• [Exercise brief]: Pull every line with "import" from the data.

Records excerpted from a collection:
* * * * *

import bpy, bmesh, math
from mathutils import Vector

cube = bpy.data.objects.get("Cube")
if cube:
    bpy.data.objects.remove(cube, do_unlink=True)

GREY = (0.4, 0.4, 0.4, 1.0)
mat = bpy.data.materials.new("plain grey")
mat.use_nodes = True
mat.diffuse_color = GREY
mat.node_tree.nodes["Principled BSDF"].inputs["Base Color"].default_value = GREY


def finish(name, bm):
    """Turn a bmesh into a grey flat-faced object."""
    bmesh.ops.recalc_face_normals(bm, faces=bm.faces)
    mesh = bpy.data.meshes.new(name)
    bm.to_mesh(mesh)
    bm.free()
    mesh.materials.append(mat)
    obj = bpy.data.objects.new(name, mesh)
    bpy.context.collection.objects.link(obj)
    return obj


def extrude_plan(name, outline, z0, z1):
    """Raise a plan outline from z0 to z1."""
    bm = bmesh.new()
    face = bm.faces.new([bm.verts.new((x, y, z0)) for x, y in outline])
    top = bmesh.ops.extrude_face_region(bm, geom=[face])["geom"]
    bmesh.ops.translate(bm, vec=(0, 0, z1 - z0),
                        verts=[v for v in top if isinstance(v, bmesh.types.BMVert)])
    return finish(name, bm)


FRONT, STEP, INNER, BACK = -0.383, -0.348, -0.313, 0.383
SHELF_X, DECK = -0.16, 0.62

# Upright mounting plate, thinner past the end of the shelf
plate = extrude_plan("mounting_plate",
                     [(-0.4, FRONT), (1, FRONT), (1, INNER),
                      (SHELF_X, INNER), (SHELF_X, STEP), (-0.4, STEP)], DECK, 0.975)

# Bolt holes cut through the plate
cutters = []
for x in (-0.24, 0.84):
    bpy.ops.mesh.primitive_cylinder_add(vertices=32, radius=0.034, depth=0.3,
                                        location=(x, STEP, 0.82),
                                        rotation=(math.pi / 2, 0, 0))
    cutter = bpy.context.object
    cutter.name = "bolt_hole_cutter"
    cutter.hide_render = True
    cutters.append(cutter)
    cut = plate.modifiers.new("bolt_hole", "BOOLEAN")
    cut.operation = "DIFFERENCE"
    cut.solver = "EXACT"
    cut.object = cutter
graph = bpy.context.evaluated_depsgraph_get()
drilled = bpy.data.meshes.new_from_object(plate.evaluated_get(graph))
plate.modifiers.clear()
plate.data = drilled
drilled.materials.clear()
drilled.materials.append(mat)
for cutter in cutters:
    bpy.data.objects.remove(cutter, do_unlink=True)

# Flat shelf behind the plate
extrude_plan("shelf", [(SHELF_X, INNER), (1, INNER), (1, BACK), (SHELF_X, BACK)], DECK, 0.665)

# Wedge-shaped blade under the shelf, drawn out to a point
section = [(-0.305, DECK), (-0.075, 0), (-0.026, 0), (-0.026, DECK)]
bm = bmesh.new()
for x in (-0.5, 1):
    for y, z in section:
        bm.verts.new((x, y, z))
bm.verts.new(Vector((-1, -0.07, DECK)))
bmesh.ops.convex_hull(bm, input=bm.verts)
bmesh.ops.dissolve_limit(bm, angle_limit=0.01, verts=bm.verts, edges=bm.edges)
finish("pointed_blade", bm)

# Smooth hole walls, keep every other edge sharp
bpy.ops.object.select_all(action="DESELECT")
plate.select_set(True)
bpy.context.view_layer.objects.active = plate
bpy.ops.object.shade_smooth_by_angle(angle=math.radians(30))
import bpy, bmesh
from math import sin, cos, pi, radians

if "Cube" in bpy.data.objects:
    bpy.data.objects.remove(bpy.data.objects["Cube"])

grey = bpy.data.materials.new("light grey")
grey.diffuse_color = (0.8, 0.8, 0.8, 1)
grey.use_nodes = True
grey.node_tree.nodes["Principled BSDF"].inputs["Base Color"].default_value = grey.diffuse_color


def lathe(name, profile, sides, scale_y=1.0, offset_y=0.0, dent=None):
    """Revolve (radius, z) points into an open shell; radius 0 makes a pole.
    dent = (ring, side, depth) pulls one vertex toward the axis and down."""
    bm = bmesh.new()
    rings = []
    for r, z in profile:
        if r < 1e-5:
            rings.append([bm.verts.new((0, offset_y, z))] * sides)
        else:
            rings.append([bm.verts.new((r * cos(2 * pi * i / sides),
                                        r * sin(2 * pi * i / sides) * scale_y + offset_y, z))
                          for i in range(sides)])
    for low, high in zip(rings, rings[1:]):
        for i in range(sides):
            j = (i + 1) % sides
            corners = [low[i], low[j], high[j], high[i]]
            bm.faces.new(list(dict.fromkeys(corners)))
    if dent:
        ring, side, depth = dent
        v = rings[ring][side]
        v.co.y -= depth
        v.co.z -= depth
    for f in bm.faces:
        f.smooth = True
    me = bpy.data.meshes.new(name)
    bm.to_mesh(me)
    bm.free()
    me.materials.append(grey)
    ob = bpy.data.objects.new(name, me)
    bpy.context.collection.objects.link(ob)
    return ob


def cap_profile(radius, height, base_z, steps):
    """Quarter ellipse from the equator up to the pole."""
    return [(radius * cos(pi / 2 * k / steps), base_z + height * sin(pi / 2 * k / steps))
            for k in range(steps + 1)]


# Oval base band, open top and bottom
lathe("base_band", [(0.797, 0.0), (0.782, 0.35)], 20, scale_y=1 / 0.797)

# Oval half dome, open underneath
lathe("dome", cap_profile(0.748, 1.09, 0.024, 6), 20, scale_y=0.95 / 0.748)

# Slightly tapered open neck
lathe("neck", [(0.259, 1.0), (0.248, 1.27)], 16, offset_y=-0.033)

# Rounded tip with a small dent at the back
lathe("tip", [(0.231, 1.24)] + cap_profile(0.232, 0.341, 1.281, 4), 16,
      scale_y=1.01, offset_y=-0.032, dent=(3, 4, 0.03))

* * * * *

• [Output of the exercise]:
import bpy, bmesh, math
from mathutils import Vector
import bpy, bmesh
from math import sin, cos, pi, radians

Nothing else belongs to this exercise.